> Available data
· · · · · · ·

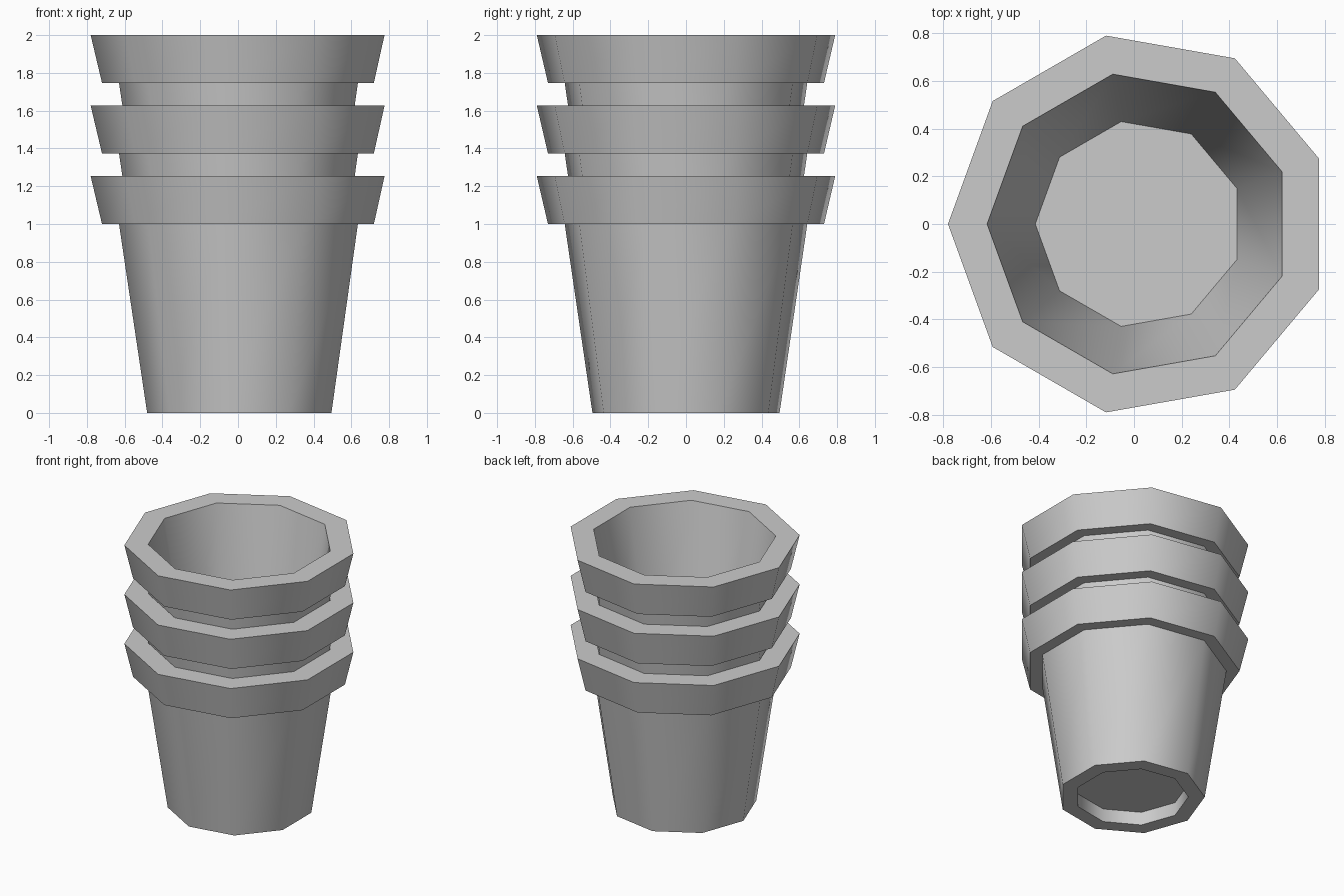
import bpy, bmesh
from math import pi, cos, sin, radians

if "Cube" in bpy.data.objects:
    bpy.data.objects.remove(bpy.data.objects["Cube"])

SIDES = 9
CENTRE_X = 0.022   # nine-sided shape has one corner on -x, so its axis sits off the box centre
STEP = 0.3735      # height between nested cups

# Half profile (radius, z): base recess, outer wall, rim, inner wall down to the floor
PROFILE = [
    (0.39, 0.10), (0.39, 0.0), (0.503, 0.0), (0.652, 1.0),
    (0.742, 1.0), (0.802, 1.253), (0.638, 1.253), (0.436, 0.15),
]


def make_cup(name, z0):
    bm = bmesh.new()
    rings = []
    for r, z in PROFILE:
        rings.append([bm.verts.new((-r * cos(2 * pi * i / SIDES),
                                    -r * sin(2 * pi * i / SIDES), z))
                      for i in range(SIDES)])
    # walls between consecutive rings
    for a, b in zip(rings, rings[1:]):
        for i in range(SIDES):
            j = (i + 1) % SIDES
            bm.faces.new((a[i], a[j], b[j], b[i]))
    # underside of the recess and inner floor
    bm.faces.new(rings[0])
    bm.faces.new(rings[-1])
    bmesh.ops.recalc_face_normals(bm, faces=bm.faces)
    mesh = bpy.data.meshes.new(name)
    bm.to_mesh(mesh)
    bm.free()
    obj = bpy.data.objects.new(name, mesh)
    bpy.context.collection.objects.link(obj)
    obj.location = (CENTRE_X, 0, z0)
    # soft shading round the sides, crisp rim and base edges
    bpy.ops.object.select_all(action='DESELECT')
    obj.select_set(True)
    bpy.context.view_layer.objects.active = obj
    bpy.ops.object.shade_smooth_by_angle(angle=radians(45))
    return obj


# Three nested cups
for k, name in enumerate(("bottom_cup", "middle_cup", "top_cup")):
    make_cup(name, k * STEP)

· · · · · · ·

> Task to complete
Search the data above for the word "radians", then gather each line in which it appears.

> Response box
from math import pi, cos, sin, radians
    bpy.ops.object.shade_smooth_by_angle(angle=radians(45))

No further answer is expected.